Boulder Valley schools present innovation work

When Louisville Middle School started talking about how use innovation money to improve their building, the design team first asked students.

Students talked about what it feels like in dark, closed classrooms in the 1930s part of the building, then drew ideas for improvements. Along with opening up spaces inside, they suggested an outdoor classroom and half-lockers topped with shelves to use as stand-up desks.

Principal Jenny Vidulich said the student ideas were so good, they formed the basis for the architects‘ designs.

“It‘s the kids, really, who are pushing the use of the innovation spaces,” she said, adding the new spaces also led teachers to start talking about what it means to be a learner and to master content.

Teachers and administrators from Aspen Creek PK-8 talk about the school‘s project at the recent meeting of teachers and administrators. ()

“When you change space, you change perspective,” she said. “When you change perspective, you open up minds.”

On Thursday, Louisville Middle was one of six schools presenting their progress a year after adding innovative spaces and furniture through Boulder Valley‘s $576.5 million bond issue approved in 2014.

“It‘s really important for schools to be able to share their work,” said Kiffany Lychock, Boulder Valley‘s director of educational innovations. “This investment is really making a difference for kids in buildings.”

Districtwide, schools are . Elementary schools receive $200,000, middle schools $400,000, K-8‘s $600,000 and high schools $800,000. The projects are staggered over multiple years.

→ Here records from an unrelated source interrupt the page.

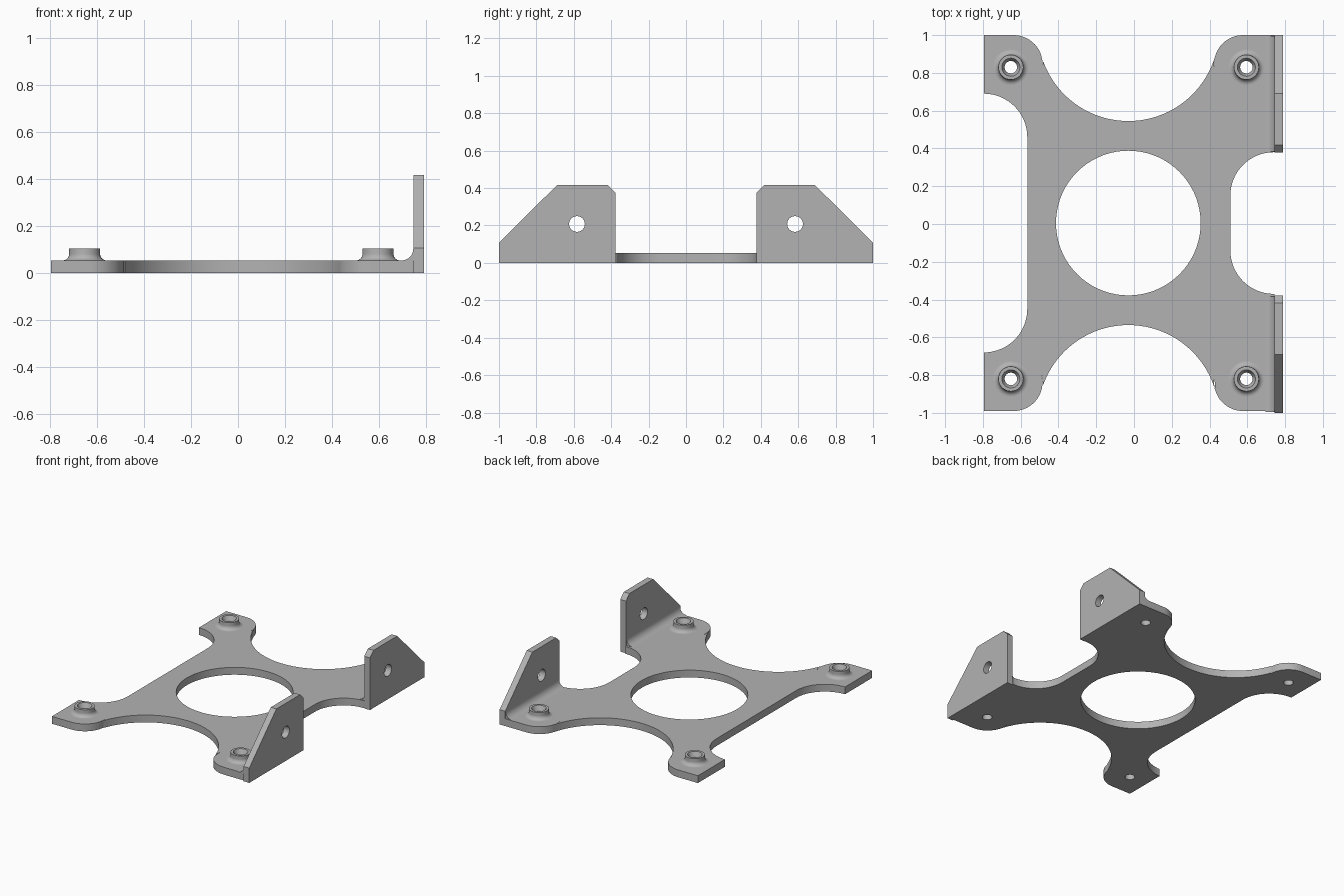
import bpy, bmesh, math
from mathutils import Matrix

cube = bpy.data.objects.get("Cube")
if cube:
    bpy.data.objects.remove(cube)

PLATE_Z = 0.053     # plate thickness
WALL_X, EDGE_X = 0.745, 0.79
MID_Y = 0.005       # symmetry line of the plate

grey = bpy.data.materials.new("plain grey")
grey.use_nodes = True
grey.diffuse_color = (0.45, 0.45, 0.45, 1)
grey.node_tree.nodes["Principled BSDF"].inputs["Base Color"].default_value = grey.diffuse_color


def arc(cx, cy, r, start, end, n=16):
    angles = [math.radians(start + (end - start) * i / n) for i in range(n + 1)]
    return [(cx + r * math.cos(a), cy + r * math.sin(a)) for a in angles]


def circle(cx, cy, r, n=48):
    return arc(cx, cy, r, 0, 360, n)[:-1]


def finish(name, bm, angle=35):
    bmesh.ops.remove_doubles(bm, verts=bm.verts, dist=1e-5)
    bmesh.ops.recalc_face_normals(bm, faces=bm.faces)
    mesh = bpy.data.meshes.new(name)
    bm.to_mesh(mesh)
    bm.free()
    mesh.materials.append(grey)
    ob = bpy.data.objects.new(name, mesh)
    bpy.context.collection.objects.link(ob)
    bpy.ops.object.select_all(action="DESELECT")
    ob.select_set(True)
    bpy.context.view_layer.objects.active = ob
    bpy.ops.object.shade_smooth_by_angle(angle=math.radians(angle))
    return ob


def prism(name, loops, depth, matrix):
    """Extrude an outline with holes, centred on its plane, then place it."""
    curve = bpy.data.curves.new(name + "_outline", "CURVE")
    curve.dimensions = "2D"
    curve.fill_mode = "BOTH"
    curve.extrude = depth / 2
    for pts in loops:
        spline = curve.splines.new("POLY")
        spline.points.add(len(pts) - 1)
        for p, (x, y) in zip(spline.points, pts):
            p.co = (x, y, 0, 1)
        spline.use_cyclic_u = True
    temp = bpy.data.objects.new(name + "_outline", curve)
    bpy.context.collection.objects.link(temp)
    deps = bpy.context.evaluated_depsgraph_get()
    mesh = bpy.data.meshes.new_from_object(temp.evaluated_get(deps))
    bpy.data.objects.remove(temp)
    bpy.data.curves.remove(curve)
    mesh.transform(matrix)
    bm = bmesh.new()
    bm.from_mesh(mesh)
    bpy.data.meshes.remove(mesh)
    return finish(name, bm)


# Base plate: back half of the outline, mirrored to the front
tilt = 16.3
half = arc(-0.795, 0.46, 0.23, 0, 90)
half += [(-0.795, 1.0)]
half += arc(-0.637, 0.847, 0.153, 90, -tilt)
half += arc(-0.03, 1.024, 0.479, 180 + tilt, 360 - tilt, 40)[1:]
half += arc(0.577, 0.847, 0.153, 180 + tilt, 90)[1:]
half += [(WALL_X, 1.0), (WALL_X, 0.38)]
half += arc(0.74, 0.15, 0.23, 90, 180)
outline = half + [(x, 2 * MID_Y - y) for x, y in reversed(half)]
boss_spots = [(x, MID_Y + s * 0.825) for x in (-0.652, 0.595) for s in (1, -1)]
holes = [circle(x, y, 0.033, 32) for x, y in boss_spots]
prism("base_plate", [outline, circle(-0.03, MID_Y, 0.383, 72)] + holes,
      PLATE_Z, Matrix.Translation((0, 0, PLATE_Z / 2)))

# Side walls with a bolt hole, and the rounded inside bend at their foot
yz_plane = Matrix(((0, 0, 1, (WALL_X + EDGE_X) / 2), (1, 0, 0, 0), (0, 1, 0, 0), (0, 0, 0, 1)))
bend = [(WALL_X, PLATE_Z)] + arc(WALL_X - 0.05, PLATE_Z + 0.05, 0.05, -90, 0, 8)
for side, s in (("back", 1), ("front", -1)):
    wall = [(1, 0), (1, 0.107), (0.69, 0.416), (0.418, 0.416), (0.378, 0.377), (0.378, 0)]
    prism(side + "_wall", [[(s * y, z) for y, z in wall], circle(s * 0.583, 0.208, 0.042, 32)],
          EDGE_X - WALL_X, yz_plane)
    xz_plane = Matrix(((1, 0, 0, 0), (0, 0, -1, s * 0.69), (0, 1, 0, 0), (0, 0, 0, 1)))
    prism(side + "_bend", [bend], 0.61, xz_plane)

# Screw bosses: flared foot, flat rim, countersunk bore
profile = [(0.033, PLATE_Z), (0.033, 0.072), (0.048, 0.104), (0.066, 0.104)]
profile += arc(0.094, PLATE_Z + 0.028, 0.028, 180, 270, 8)
for i, (x, y) in enumerate(boss_spots):
    bm = bmesh.new()
    verts = [bm.verts.new((r, 0, z)) for r, z in profile]
    edges = [bm.edges.new(pair) for pair in zip(verts, verts[1:])]
    bmesh.ops.spin(bm, geom=verts + edges, cent=(0, 0, 0), axis=(0, 0, 1),
                   angle=2 * math.pi, steps=32)
    bmesh.ops.translate(bm, verts=bm.verts, vec=(x, y, 0))
    boss = finish(f"screw_boss_{i + 1}", bm, 24)
    # Keep the open-bottomed surface facing outward
    rim = max(boss.data.polygons, key=lambda f: f.center.z)
    if rim.normal.z < 0:
        boss.data.flip_normals()
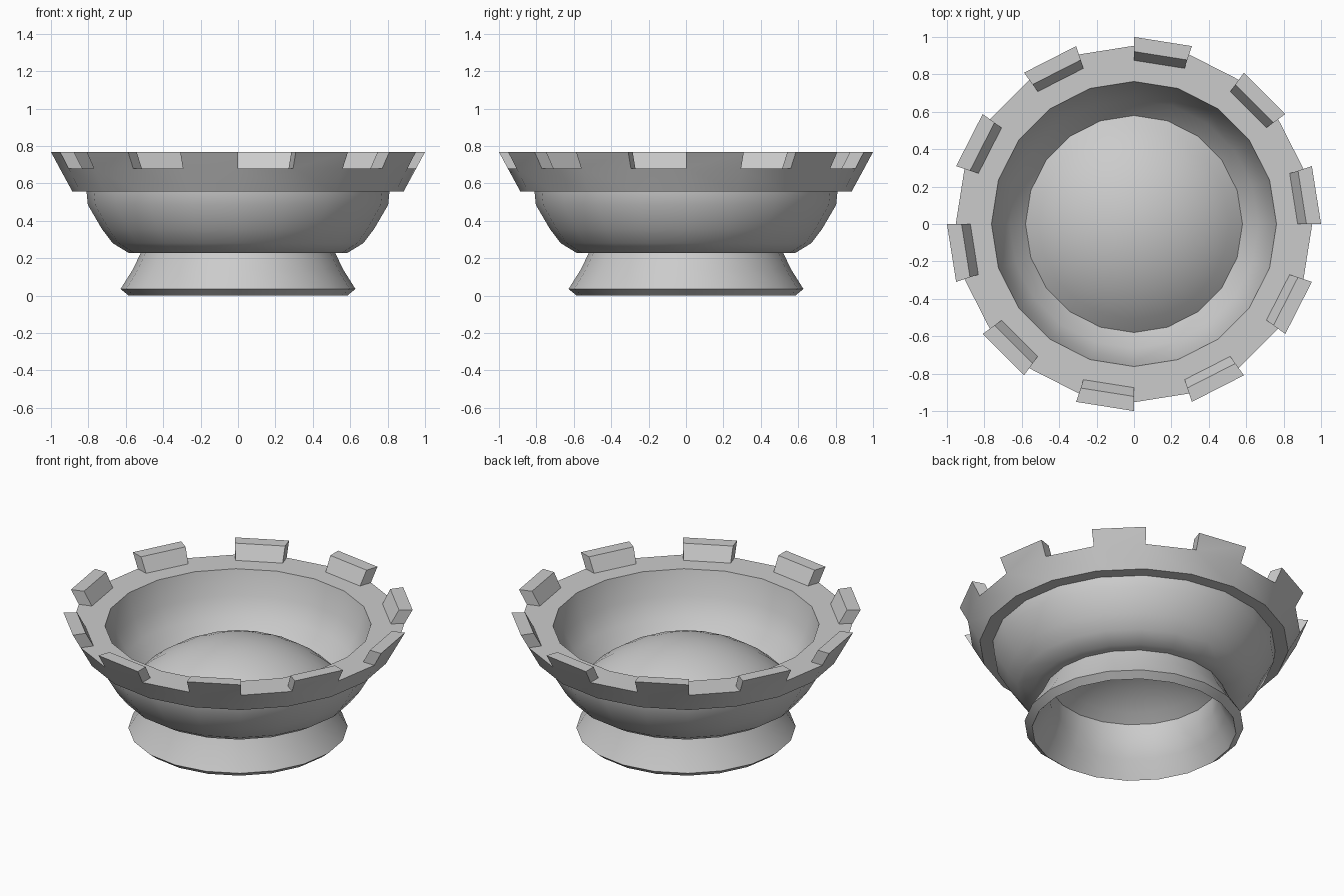
import bpy, bmesh, math
from mathutils import Vector

if "Cube" in bpy.data.objects:
    bpy.data.objects.remove(bpy.data.objects["Cube"])

SIDES = 20


def dome(base_r, base_z, height, steps=7):
    """Points of a spherical cap, from the top centre out to the base."""
    R = (base_r ** 2 + height ** 2) / (2 * height)
    end = math.asin(base_r / R)
    zc = base_z + height - R
    return [(R * math.sin(end * i / steps), zc + R * math.cos(end * i / steps))
            for i in range(steps + 1)]


def revolve(bm, profile):
    """Spin a profile around z; returns faces as rows[segment][side]."""
    rings = []
    for r, z in profile:
        if r < 1e-5:
            rings.append([bm.verts.new((0, 0, z))] * SIDES)
        else:
            rings.append([bm.verts.new((r * math.cos(math.tau * k / SIDES),
                                        r * math.sin(math.tau * k / SIDES), z))
                          for k in range(SIDES)])
    rows = []
    for a, b in zip(rings, rings[1:]):
        row = []
        for k in range(SIDES):
            n = (k + 1) % SIDES
            quad = list(dict.fromkeys([a[k], b[k], b[n], a[n]]))
            row.append(bm.faces.new(quad))
        rows.append(row)
    return rows


def finish(bm, name, angle=32):
    mesh = bpy.data.meshes.new(name)
    bm.to_mesh(mesh)
    bm.free()
    obj = bpy.data.objects.new(name, mesh)
    bpy.context.collection.objects.link(obj)
    bpy.ops.object.select_all(action='DESELECT')
    obj.select_set(True)
    bpy.context.view_layer.objects.active = obj
    bpy.ops.object.shade_smooth_by_angle(angle=math.radians(angle))
    return obj


# Bowl: raised inner dome, inner wall, flat rim, flared lip, rounded outside
inner = dome(0.58, 0.33, 0.23)
wall = [(0.665, 0.42), (0.725, 0.53), (0.762, 0.68)]
rim = [(0.875, 0.68), (0.953, 0.68)]
outside = [(0.885, 0.555), (0.81, 0.555), (0.803, 0.485), (0.727, 0.355),
           (0.67, 0.28), (0.585, 0.228), (0.52, 0.228)]
bm = bmesh.new()
rows = revolve(bm, inner + wall + rim + outside)

# Battlement blocks: every second outer rim face pulled up along the flare
for face in rows[len(inner) + len(wall)][::2]:
    res = bmesh.ops.extrude_face_region(bm, geom=[face])
    for v in [g for g in res["geom"] if isinstance(g, bmesh.types.BMVert)]:
        out = Vector((v.co.x, v.co.y, 0)).normalized()
        v.co += out * 0.047 + Vector((0, 0, 0.087))
    if face.is_valid:
        bm.faces.remove(face)
finish(bm, "bowl")

# Hollow foot: flared outside, bevelled base, inner cone, domed underside
outer_foot = [(0.52, 0.228), (0.562, 0.14), (0.628, 0.035), (0.585, 0.0)]
inner_foot = [(0.525, 0.11), (0.485, 0.2)]
ceiling = dome(0.48, 0.31, 0.17)[::-1]
bm = bmesh.new()
revolve(bm, outer_foot + inner_foot + ceiling)
finish(bm, "foot")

So far, 14 schools have completed innovation projects. The next group, with 14 schools, is getting new spaces and furniture this summer.

To receive the money, schools first must submit plans that include desired learning outcomes and show alignment with district innovation guidelines.

Once the spaces are finished, innovation teams from the schools get together to share their progress, problem solve and visit innovative spaces, such as the Idea Forge at the University of Colorado and Google‘s Boulder offices.

For Thursday‘s showcase, the innovation teams at the schools were asked to create a digital story.

The presentation from Superior‘s Eldorado K-8 included songs and a digital treasure hunt, while Boulder‘s Manhattan Middle offered a digital choose-your-own adventure story so people could explore changes to the school.

“It makes kids feel proud of their space,” Manhattan teacher Brooke Smith said about the improvements. “They‘re more passionate and excited to learn.”

Tracy Stegall, principal at Broomfield‘s Aspen Creek K-8, said her school‘s team started by looking at what‘s archaic, including computer labs. One computer lab is now a “think tank” space for large and small group work, while the other is a distance learning lab.

The library also got an upgrade, as did a “core tech” area in the elementary wing that‘s now a larger, more flexible space for presentations and group work.

In the fall, she said, teachers plan to focus on more personalized learning and connecting makerspace projects to the curriculum.

Boulder‘s Community Montessori Elementary replaced desks with flexible furniture and added shelves for storage to make small classrooms feel bigger. Students at the school are in multi-grade classes and work at their own pace.

“The kids sit everywhere now, but they sit on the floor most of the time,” said Principal Shannon Minch. “What it really did was support who we are as a Montessori school. We just really needed an environment in which to do it.‘

Principals and teachers from the Nederland schools attended Thursday‘s event to prepare for their own upcoming innovation projects.

Nederland Elementary this summer will get more flexible furniture for classrooms and shared spaces, including giving its cafeteria a cafe feel and adding some soft furniture options in the “kiva” space for reading.

“We can build on other people‘s great ideas,” said Principal Laurel Reckert.